Say how many lines below contain the word "name". The number is the entire reply.

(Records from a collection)
········

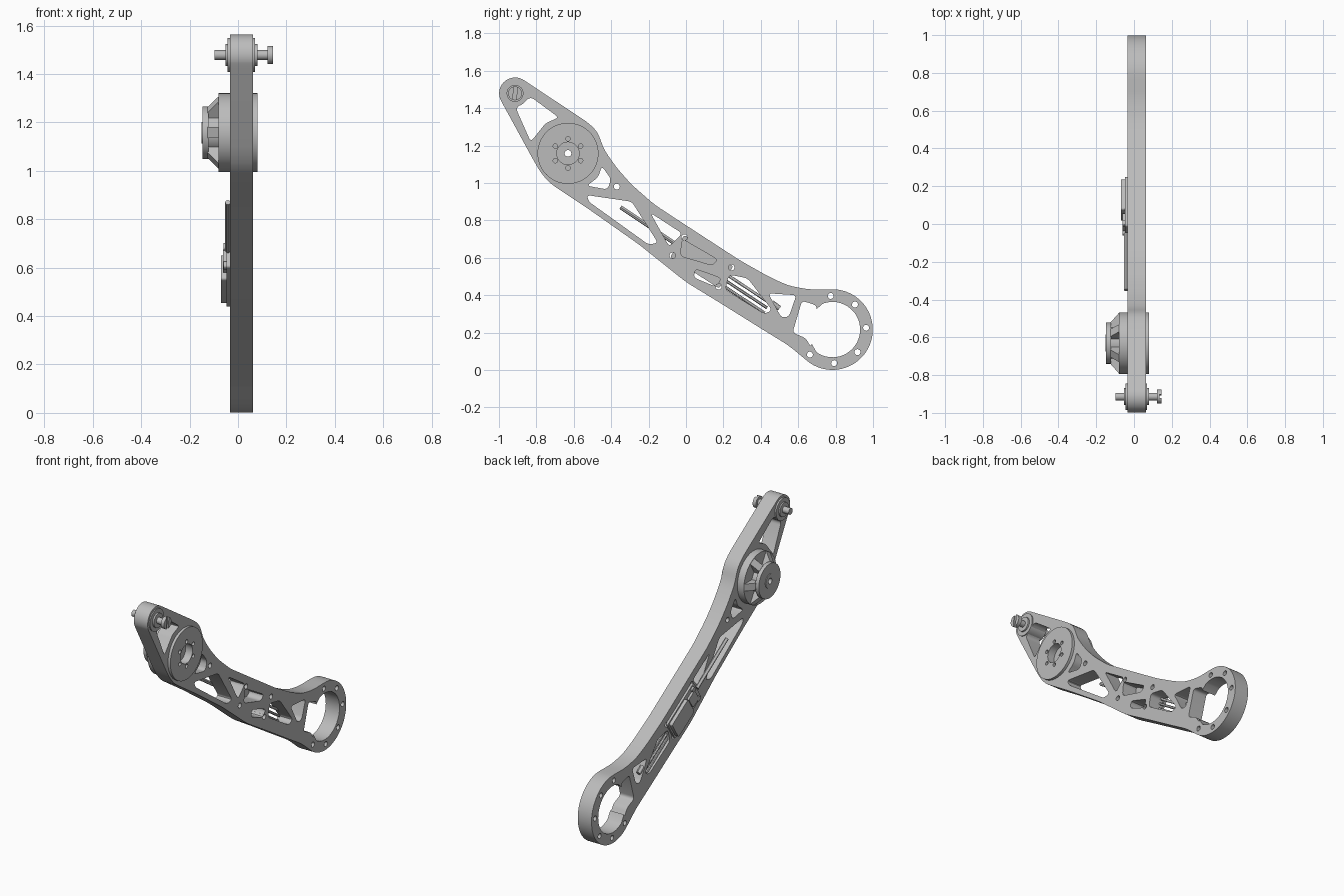
import bpy, bmesh
from math import cos, sin, radians
from mathutils import Matrix, Vector

cube = bpy.data.objects.get("Cube")
if cube:
    bpy.data.objects.remove(cube, do_unlink=True)

grey = bpy.data.materials.new("machined grey")
grey.use_nodes = True
colour = (0.5, 0.5, 0.5, 1)
grey.diffuse_color = colour
grey.node_tree.nodes["Principled BSDF"].inputs["Base Color"].default_value = colour


def arc(centre, radius, start=0, end=360, steps=40):
    """Points along an arc; a full turn leaves out the repeated end point."""
    count = steps if end - start == 360 else steps + 1
    angles = [radians(start + (end - start) * i / steps) for i in range(count)]
    return [(centre[0] + radius * cos(a), centre[1] + radius * sin(a)) for a in angles]


def rounded(points, radius, steps=4):
    """Replace every corner of a loop by a small curve."""
    result = []
    for i, point in enumerate(points):
        corner = Vector(point)
        before = Vector(points[i - 1]) - corner
        after = Vector(points[(i + 1) % len(points)]) - corner
        p = corner + before.normalized() * min(radius, before.length * 0.45)
        q = corner + after.normalized() * min(radius, after.length * 0.45)
        for s in range(steps + 1):
            t = s / steps
            result.append(p * (1 - t) ** 2 + corner * 2 * t * (1 - t) + q * t * t)
    return result


def axes(x_axis, y_axis, z_axis, origin=(0, 0, 0)):
    frame = Matrix((x_axis, y_axis, z_axis)).transposed().to_4x4()
    frame.translation = origin
    return frame


def extrude(name, loops, depth, frame):
    """Fill loops (inner ones become holes) and thicken them about the frame."""
    curve = bpy.data.curves.new(name, "CURVE")
    curve.dimensions = "2D"
    curve.fill_mode = "BOTH"
    curve.extrude = depth / 2
    for loop in loops:
        spline = curve.splines.new("POLY")
        spline.points.add(len(loop) - 1)
        for target, point in zip(spline.points, loop):
            target.co = (point[0], point[1], 0, 1)
        spline.use_cyclic_u = True
    helper = bpy.data.objects.new(name + " helper", curve)
    bpy.context.collection.objects.link(helper)
    mesh = bpy.data.meshes.new_from_object(helper)
    bpy.data.objects.remove(helper, do_unlink=True)
    bpy.data.curves.remove(curve)
    bm = bmesh.new()
    bm.from_mesh(mesh)
    bmesh.ops.remove_doubles(bm, verts=bm.verts, dist=0.00001)
    bmesh.ops.transform(bm, matrix=frame, verts=bm.verts)
    bmesh.ops.recalc_face_normals(bm, faces=bm.faces)
    bm.to_mesh(mesh)
    bm.free()
    mesh.name = name
    mesh.materials.clear()
    mesh.materials.append(grey)
    part = bpy.data.objects.new(name, mesh)
    bpy.context.collection.objects.link(part)
    bpy.ops.object.select_all(action="DESELECT")
    part.select_set(True)
    bpy.context.view_layer.objects.active = part
    bpy.ops.object.shade_smooth_by_angle(angle=radians(30))
    return part


def plate(name, loops, low, high):
    """Loops in side view, thickened from x = low to x = high."""
    frame = axes((0, 1, 0), (0, 0, 1), (1, 0, 0), ((low + high) / 2, 0, 0))
    return extrude(name, loops, high - low, frame)


def rod(name, start, end, x, radius):
    a, b = Vector((x, *start)), Vector((x, *end))
    frame = (b - a).to_track_quat("Z", "Y").to_matrix().to_4x4()
    frame.translation = (a + b) / 2
    return extrude(name, [arc((0, 0), radius, steps=12)], (b - a).length, frame)


pivot, motor, ring = (-0.914, 1.479), (-0.631, 1.158), (0.783, 0.216)
back, front = -0.034, 0.063

# Arm outline: pivot end, lower edge, ring end, upper edge
outline = arc(pivot, 0.085, 55, 205, 16)
outline += [(-.82, 1.13), (-.78, 1.06), (-.73, 1), (-.52, .86), (-.25, .67), (0, .47),
            (.18, .36), (.42, .21), (.55, .13), (.61, .08)]
outline += arc(ring, 0.216, -125, 90, 24)
outline += [(.66, .43), (.55, .45), (.45, .495), (.29, .585), (-.01, .78), (-.17, .885),
            (-.29, .99), (-.37, 1.08), (-.44, 1.18), (-.47, 1.27), (-.52, 1.32)]

# Lightening pockets between the struts
pockets = [
    [(-.91, 1.4), (-.83, 1.46), (-.68, 1.35), (-.75, 1.32), (-.83, 1.22)],
    [(-.45, 1.09), (-.4, 1.02), (-.42, .965), (-.53, .985), (-.47, 1.03)],
    [(-.53, .935), (-.29, .9), (-.15, .68), (-.2, .67), (-.52, .9)],
    [(-.19, .84), (-.02, .73), (-.09, .66)],
    [(-.02, .7), (.17, .59), (.14, .56), (-.03, .61)],
    [(.05, .54), (.19, .49), (.16, .445), (.04, .495)],
    [(.23, .51), (.33, .49), (.46, .32), (.42, .3), (.21, .43)],
    [(.44, .41), (.59, .4), (.55, .285), (.51, .28)],
]

# Ring opening with its stepped inner side
opening = arc(ring, 0.148, -125, 110, 32) + rounded(
    [(.7, .345), (.62, .37), (.57, .2), (.64, .17), (.67, .12)], 0.02)

board_corners = [(-.008, .709), (-.072, .612), (.243, .548), (.174, .446)]
small_holes = [arc(c, 0.016, steps=16) for c in board_corners + [(-.37, .98)]]
ring_holes = [arc(arc(ring, 0.18, a, a + 1)[0], 0.016, steps=16)
              for a in range(-132, 100, 45)]

plate("arm", [rounded(outline, 0.04, 3), opening, arc(motor, 0.062)]
      + [rounded(p, 0.022) for p in pockets] + small_holes + ring_holes, back, front)

# Motor: drilled front flange, recessed hub, base, core and end cap
shaft_hole = arc(motor, 0.018, steps=20)
screws = [arc(arc(motor, 0.078, a, a + 1)[0], 0.012, steps=14) for a in range(30, 390, 60)]
plate("motor_flange", [arc(motor, 0.163, steps=64), arc(motor, 0.06)] + screws, front, 0.08)
for kind, radius, low, high in (("hub", 0.062, back, 0.03), ("base", 0.163, -0.08, back),
                                ("core", 0.085, -0.125, -0.08), ("cap", 0.109, -0.147, -0.122)):
    plate("motor_" + kind, [arc(motor, radius, steps=64), shaft_hole], low, high)
plate("motor_cap_rim", [arc(motor, 0.045), shaft_hole], -0.151, -0.147)
for i in range(6):
    angle = radians(60 * i)
    out = Vector((0, cos(angle), sin(angle)))
    along = Vector((1, 0, 0))
    wedge = [(.08, -.125), (.109, -.125), (.16, -.08), (.08, -.08)]
    extrude(f"motor_rib_{i + 1}", [wedge], 0.045,
            axes(out, along, out.cross(along), (0, *motor)))

# Pivot pin with bearing, collar and slotted head
for kind, radius, low, high in (("bearing", 0.07, -0.044, 0.07), ("collar", 0.045, -0.052, 0.08),
                                ("shaft", 0.02, -0.097, 0.125), ("head", 0.037, 0.122, 0.136)):
    plate("pivot_" + kind, [arc(pivot, radius)], low, high)
for side, turn in (("left", 0), ("right", 180)):
    plate("pivot_head_" + side, [arc(pivot, 0.037, 100 + turn, 250 + turn, 20)], 0.136, 0.145)

# Circuit board on the back with its case and connectors
tilt = radians(-32.7)
board_axes = ((0, cos(tilt), sin(tilt)), (0, -sin(tilt), cos(tilt)), (1, 0, 0))


def board_part(name, along, across, length, width, low, high):
    corners = [(along + i * length / 2, across + j * width / 2)
               for i, j in ((-1, -1), (1, -1), (1, 1), (-1, 1))]
    frame = axes(*board_axes, ((low + high) / 2, .084, .579))
    extrude(name, [rounded(corners, 0.012)], high - low, frame)


board_part("circuit_board", 0, 0, 0.31, 0.14, -0.048, back)
board_part("board_case", 0.05, 0, 0.19, 0.12, -0.07, -0.048)
board_part("board_chip", -0.09, 0, 0.07, 0.08, -0.062, -0.048)
for i in (-1, 1):
    board_part("board_connector", -0.125, i * 0.045, 0.03, 0.03, -0.06, -0.048)

# Cable rod above the board and pin bundle below it
rod("cable_rod", (-.35, .87), (-.05, .67), -0.042, 0.011)
for i in range(3):
    shift = 0.027 * i
    rod(f"bundle_rod_{i + 1}", (.2 + shift / 2, .45 + shift), (.42 + shift / 2, .305 + shift),
        -0.015, 0.008)
rod("bundle_tip", (.46, .36), (.5, .33), -0.015, 0.014)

········

> Task answer
11